_Entries shown_.
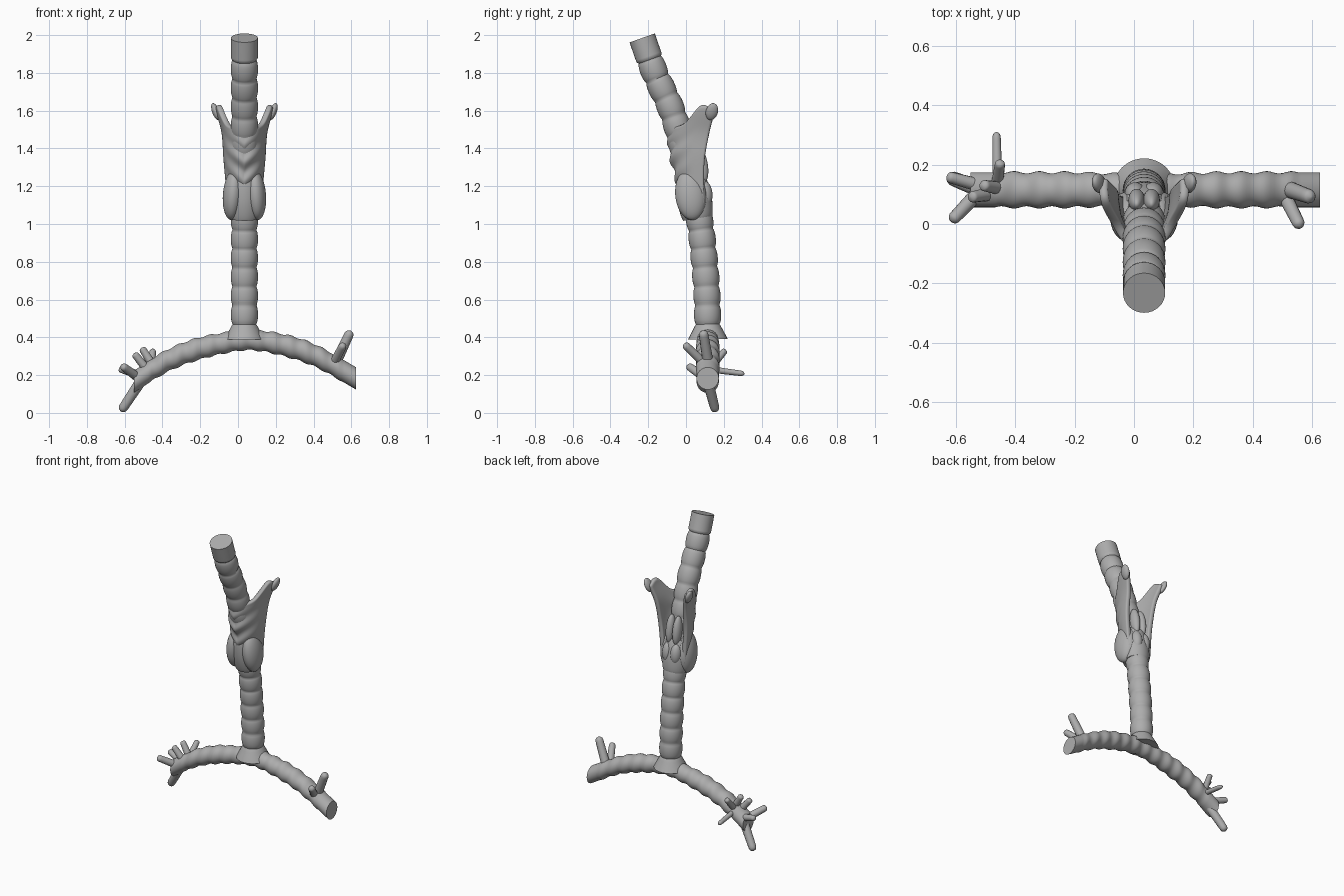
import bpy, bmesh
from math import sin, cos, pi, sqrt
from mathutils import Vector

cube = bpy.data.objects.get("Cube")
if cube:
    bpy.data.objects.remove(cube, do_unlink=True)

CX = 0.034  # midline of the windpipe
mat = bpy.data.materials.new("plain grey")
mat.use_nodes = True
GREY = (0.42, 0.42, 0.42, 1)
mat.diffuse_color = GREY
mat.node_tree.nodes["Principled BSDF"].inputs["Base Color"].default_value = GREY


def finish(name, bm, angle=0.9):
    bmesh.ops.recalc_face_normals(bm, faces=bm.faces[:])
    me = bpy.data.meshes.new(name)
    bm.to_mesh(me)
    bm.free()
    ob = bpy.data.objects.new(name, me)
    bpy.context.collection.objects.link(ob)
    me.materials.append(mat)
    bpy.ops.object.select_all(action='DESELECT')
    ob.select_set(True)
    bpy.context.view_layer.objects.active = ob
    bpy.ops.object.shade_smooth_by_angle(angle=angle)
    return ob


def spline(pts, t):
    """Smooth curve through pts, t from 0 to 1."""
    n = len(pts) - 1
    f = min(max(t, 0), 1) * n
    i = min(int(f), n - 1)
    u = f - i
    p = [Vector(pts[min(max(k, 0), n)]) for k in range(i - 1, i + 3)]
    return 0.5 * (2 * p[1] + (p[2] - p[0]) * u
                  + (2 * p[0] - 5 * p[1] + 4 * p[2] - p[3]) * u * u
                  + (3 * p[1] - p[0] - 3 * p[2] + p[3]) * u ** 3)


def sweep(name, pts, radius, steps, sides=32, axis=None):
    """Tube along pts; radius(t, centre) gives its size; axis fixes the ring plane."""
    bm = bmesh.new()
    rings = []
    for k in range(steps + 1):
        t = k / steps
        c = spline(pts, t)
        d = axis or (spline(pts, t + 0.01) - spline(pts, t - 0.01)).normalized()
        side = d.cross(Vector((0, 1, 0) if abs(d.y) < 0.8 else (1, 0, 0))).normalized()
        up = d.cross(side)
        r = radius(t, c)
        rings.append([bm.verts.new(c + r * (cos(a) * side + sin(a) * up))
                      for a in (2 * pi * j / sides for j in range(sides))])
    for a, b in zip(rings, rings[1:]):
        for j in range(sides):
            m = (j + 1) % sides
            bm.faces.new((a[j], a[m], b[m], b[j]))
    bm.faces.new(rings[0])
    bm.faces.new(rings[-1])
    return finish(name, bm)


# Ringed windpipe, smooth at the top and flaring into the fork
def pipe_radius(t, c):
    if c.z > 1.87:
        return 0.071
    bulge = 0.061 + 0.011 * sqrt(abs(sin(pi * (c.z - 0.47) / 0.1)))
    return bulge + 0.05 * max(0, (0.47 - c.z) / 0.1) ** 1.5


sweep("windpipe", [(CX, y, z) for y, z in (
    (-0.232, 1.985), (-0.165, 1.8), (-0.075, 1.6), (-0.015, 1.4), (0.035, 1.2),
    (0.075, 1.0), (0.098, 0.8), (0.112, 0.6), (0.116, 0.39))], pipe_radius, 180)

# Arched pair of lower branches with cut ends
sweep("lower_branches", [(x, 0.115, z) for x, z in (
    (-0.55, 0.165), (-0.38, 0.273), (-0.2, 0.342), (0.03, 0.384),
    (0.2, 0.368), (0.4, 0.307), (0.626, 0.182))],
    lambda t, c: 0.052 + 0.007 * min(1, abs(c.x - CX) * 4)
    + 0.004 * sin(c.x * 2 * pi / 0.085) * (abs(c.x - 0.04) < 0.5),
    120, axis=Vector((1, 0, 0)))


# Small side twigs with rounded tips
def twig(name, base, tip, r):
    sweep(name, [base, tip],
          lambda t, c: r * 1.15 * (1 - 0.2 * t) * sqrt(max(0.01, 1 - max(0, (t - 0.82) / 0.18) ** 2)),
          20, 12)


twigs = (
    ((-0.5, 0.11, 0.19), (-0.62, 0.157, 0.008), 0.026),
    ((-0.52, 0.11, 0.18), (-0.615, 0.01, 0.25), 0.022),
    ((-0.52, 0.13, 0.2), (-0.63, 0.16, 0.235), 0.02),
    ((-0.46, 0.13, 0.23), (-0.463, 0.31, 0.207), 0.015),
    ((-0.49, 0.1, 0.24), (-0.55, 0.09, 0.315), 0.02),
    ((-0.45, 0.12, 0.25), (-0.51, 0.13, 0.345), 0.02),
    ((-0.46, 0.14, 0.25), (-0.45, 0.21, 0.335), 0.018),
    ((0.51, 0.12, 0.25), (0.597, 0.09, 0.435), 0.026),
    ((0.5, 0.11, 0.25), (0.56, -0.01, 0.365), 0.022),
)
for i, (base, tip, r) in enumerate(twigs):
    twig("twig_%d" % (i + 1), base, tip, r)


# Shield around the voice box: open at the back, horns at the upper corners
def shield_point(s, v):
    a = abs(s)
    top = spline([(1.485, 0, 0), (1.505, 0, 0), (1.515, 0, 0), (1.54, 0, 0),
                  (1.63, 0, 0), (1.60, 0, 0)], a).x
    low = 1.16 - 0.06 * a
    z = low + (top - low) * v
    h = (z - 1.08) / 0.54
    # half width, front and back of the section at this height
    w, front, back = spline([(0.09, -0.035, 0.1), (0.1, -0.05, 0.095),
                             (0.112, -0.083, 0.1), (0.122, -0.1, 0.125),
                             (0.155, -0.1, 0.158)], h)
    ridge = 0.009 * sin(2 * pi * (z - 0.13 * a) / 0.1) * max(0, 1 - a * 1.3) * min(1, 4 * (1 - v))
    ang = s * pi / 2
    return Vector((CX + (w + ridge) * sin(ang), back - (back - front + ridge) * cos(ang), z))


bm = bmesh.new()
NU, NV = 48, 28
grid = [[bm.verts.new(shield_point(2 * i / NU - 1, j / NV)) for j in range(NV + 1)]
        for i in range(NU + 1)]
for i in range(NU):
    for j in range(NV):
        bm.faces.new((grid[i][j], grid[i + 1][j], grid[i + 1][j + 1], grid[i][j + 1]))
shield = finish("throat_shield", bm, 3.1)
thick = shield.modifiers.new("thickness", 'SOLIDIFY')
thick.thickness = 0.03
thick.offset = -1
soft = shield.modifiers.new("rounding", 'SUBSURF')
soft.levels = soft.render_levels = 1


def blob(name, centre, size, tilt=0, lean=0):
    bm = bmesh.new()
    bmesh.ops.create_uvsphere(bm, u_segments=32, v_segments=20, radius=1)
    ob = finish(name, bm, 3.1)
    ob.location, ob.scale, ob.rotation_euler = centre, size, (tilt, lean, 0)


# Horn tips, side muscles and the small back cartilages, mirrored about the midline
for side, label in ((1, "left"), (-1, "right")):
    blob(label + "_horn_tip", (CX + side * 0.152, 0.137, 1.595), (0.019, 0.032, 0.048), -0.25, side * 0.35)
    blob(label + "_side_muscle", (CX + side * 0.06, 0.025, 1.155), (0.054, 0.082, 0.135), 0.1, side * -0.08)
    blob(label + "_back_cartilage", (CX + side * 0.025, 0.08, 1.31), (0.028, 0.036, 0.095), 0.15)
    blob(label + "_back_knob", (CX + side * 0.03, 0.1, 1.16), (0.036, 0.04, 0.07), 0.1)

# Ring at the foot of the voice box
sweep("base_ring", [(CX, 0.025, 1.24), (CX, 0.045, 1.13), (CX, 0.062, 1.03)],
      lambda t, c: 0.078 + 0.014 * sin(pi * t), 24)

_Exercise instructions_.
Please restate each entry exactly, but drop any picture it holds.

_Final answer_.
import bpy, bmesh
from math import sin, cos, pi, sqrt
from mathutils import Vector

cube = bpy.data.objects.get("Cube")
if cube:
    bpy.data.objects.remove(cube, do_unlink=True)

CX = 0.034  # midline of the windpipe
mat = bpy.data.materials.new("plain grey")
mat.use_nodes = True
GREY = (0.42, 0.42, 0.42, 1)
mat.diffuse_color = GREY
mat.node_tree.nodes["Principled BSDF"].inputs["Base Color"].default_value = GREY


def finish(name, bm, angle=0.9):
    bmesh.ops.recalc_face_normals(bm, faces=bm.faces[:])
    me = bpy.data.meshes.new(name)
    bm.to_mesh(me)
    bm.free()
    ob = bpy.data.objects.new(name, me)
    bpy.context.collection.objects.link(ob)
    me.materials.append(mat)
    bpy.ops.object.select_all(action='DESELECT')
    ob.select_set(True)
    bpy.context.view_layer.objects.active = ob
    bpy.ops.object.shade_smooth_by_angle(angle=angle)
    return ob


def spline(pts, t):
    """Smooth curve through pts, t from 0 to 1."""
    n = len(pts) - 1
    f = min(max(t, 0), 1) * n
    i = min(int(f), n - 1)
    u = f - i
    p = [Vector(pts[min(max(k, 0), n)]) for k in range(i - 1, i + 3)]
    return 0.5 * (2 * p[1] + (p[2] - p[0]) * u
                  + (2 * p[0] - 5 * p[1] + 4 * p[2] - p[3]) * u * u
                  + (3 * p[1] - p[0] - 3 * p[2] + p[3]) * u ** 3)


def sweep(name, pts, radius, steps, sides=32, axis=None):
    """Tube along pts; radius(t, centre) gives its size; axis fixes the ring plane."""
    bm = bmesh.new()
    rings = []
    for k in range(steps + 1):
        t = k / steps
        c = spline(pts, t)
        d = axis or (spline(pts, t + 0.01) - spline(pts, t - 0.01)).normalized()
        side = d.cross(Vector((0, 1, 0) if abs(d.y) < 0.8 else (1, 0, 0))).normalized()
        up = d.cross(side)
        r = radius(t, c)
        rings.append([bm.verts.new(c + r * (cos(a) * side + sin(a) * up))
                      for a in (2 * pi * j / sides for j in range(sides))])
    for a, b in zip(rings, rings[1:]):
        for j in range(sides):
            m = (j + 1) % sides
            bm.faces.new((a[j], a[m], b[m], b[j]))
    bm.faces.new(rings[0])
    bm.faces.new(rings[-1])
    return finish(name, bm)


# Ringed windpipe, smooth at the top and flaring into the fork
def pipe_radius(t, c):
    if c.z > 1.87:
        return 0.071
    bulge = 0.061 + 0.011 * sqrt(abs(sin(pi * (c.z - 0.47) / 0.1)))
    return bulge + 0.05 * max(0, (0.47 - c.z) / 0.1) ** 1.5


sweep("windpipe", [(CX, y, z) for y, z in (
    (-0.232, 1.985), (-0.165, 1.8), (-0.075, 1.6), (-0.015, 1.4), (0.035, 1.2),
    (0.075, 1.0), (0.098, 0.8), (0.112, 0.6), (0.116, 0.39))], pipe_radius, 180)

# Arched pair of lower branches with cut ends
sweep("lower_branches", [(x, 0.115, z) for x, z in (
    (-0.55, 0.165), (-0.38, 0.273), (-0.2, 0.342), (0.03, 0.384),
    (0.2, 0.368), (0.4, 0.307), (0.626, 0.182))],
    lambda t, c: 0.052 + 0.007 * min(1, abs(c.x - CX) * 4)
    + 0.004 * sin(c.x * 2 * pi / 0.085) * (abs(c.x - 0.04) < 0.5),
    120, axis=Vector((1, 0, 0)))


# Small side twigs with rounded tips
def twig(name, base, tip, r):
    sweep(name, [base, tip],
          lambda t, c: r * 1.15 * (1 - 0.2 * t) * sqrt(max(0.01, 1 - max(0, (t - 0.82) / 0.18) ** 2)),
          20, 12)


twigs = (
    ((-0.5, 0.11, 0.19), (-0.62, 0.157, 0.008), 0.026),
    ((-0.52, 0.11, 0.18), (-0.615, 0.01, 0.25), 0.022),
    ((-0.52, 0.13, 0.2), (-0.63, 0.16, 0.235), 0.02),
    ((-0.46, 0.13, 0.23), (-0.463, 0.31, 0.207), 0.015),
    ((-0.49, 0.1, 0.24), (-0.55, 0.09, 0.315), 0.02),
    ((-0.45, 0.12, 0.25), (-0.51, 0.13, 0.345), 0.02),
    ((-0.46, 0.14, 0.25), (-0.45, 0.21, 0.335), 0.018),
    ((0.51, 0.12, 0.25), (0.597, 0.09, 0.435), 0.026),
    ((0.5, 0.11, 0.25), (0.56, -0.01, 0.365), 0.022),
)
for i, (base, tip, r) in enumerate(twigs):
    twig("twig_%d" % (i + 1), base, tip, r)


# Shield around the voice box: open at the back, horns at the upper corners
def shield_point(s, v):
    a = abs(s)
    top = spline([(1.485, 0, 0), (1.505, 0, 0), (1.515, 0, 0), (1.54, 0, 0),
                  (1.63, 0, 0), (1.60, 0, 0)], a).x
    low = 1.16 - 0.06 * a
    z = low + (top - low) * v
    h = (z - 1.08) / 0.54
    # half width, front and back of the section at this height
    w, front, back = spline([(0.09, -0.035, 0.1), (0.1, -0.05, 0.095),
                             (0.112, -0.083, 0.1), (0.122, -0.1, 0.125),
                             (0.155, -0.1, 0.158)], h)
    ridge = 0.009 * sin(2 * pi * (z - 0.13 * a) / 0.1) * max(0, 1 - a * 1.3) * min(1, 4 * (1 - v))
    ang = s * pi / 2
    return Vector((CX + (w + ridge) * sin(ang), back - (back - front + ridge) * cos(ang), z))


bm = bmesh.new()
NU, NV = 48, 28
grid = [[bm.verts.new(shield_point(2 * i / NU - 1, j / NV)) for j in range(NV + 1)]
        for i in range(NU + 1)]
for i in range(NU):
    for j in range(NV):
        bm.faces.new((grid[i][j], grid[i + 1][j], grid[i + 1][j + 1], grid[i][j + 1]))
shield = finish("throat_shield", bm, 3.1)
thick = shield.modifiers.new("thickness", 'SOLIDIFY')
thick.thickness = 0.03
thick.offset = -1
soft = shield.modifiers.new("rounding", 'SUBSURF')
soft.levels = soft.render_levels = 1


def blob(name, centre, size, tilt=0, lean=0):
    bm = bmesh.new()
    bmesh.ops.create_uvsphere(bm, u_segments=32, v_segments=20, radius=1)
    ob = finish(name, bm, 3.1)
    ob.location, ob.scale, ob.rotation_euler = centre, size, (tilt, lean, 0)


# Horn tips, side muscles and the small back cartilages, mirrored about the midline
for side, label in ((1, "left"), (-1, "right")):
    blob(label + "_horn_tip", (CX + side * 0.152, 0.137, 1.595), (0.019, 0.032, 0.048), -0.25, side * 0.35)
    blob(label + "_side_muscle", (CX + side * 0.06, 0.025, 1.155), (0.054, 0.082, 0.135), 0.1, side * -0.08)
    blob(label + "_back_cartilage", (CX + side * 0.025, 0.08, 1.31), (0.028, 0.036, 0.095), 0.15)
    blob(label + "_back_knob", (CX + side * 0.03, 0.1, 1.16), (0.036, 0.04, 0.07), 0.1)

# Ring at the foot of the voice box
sweep("base_ring", [(CX, 0.025, 1.24), (CX, 0.045, 1.13), (CX, 0.062, 1.03)],
      lambda t, c: 0.078 + 0.014 * sin(pi * t), 24)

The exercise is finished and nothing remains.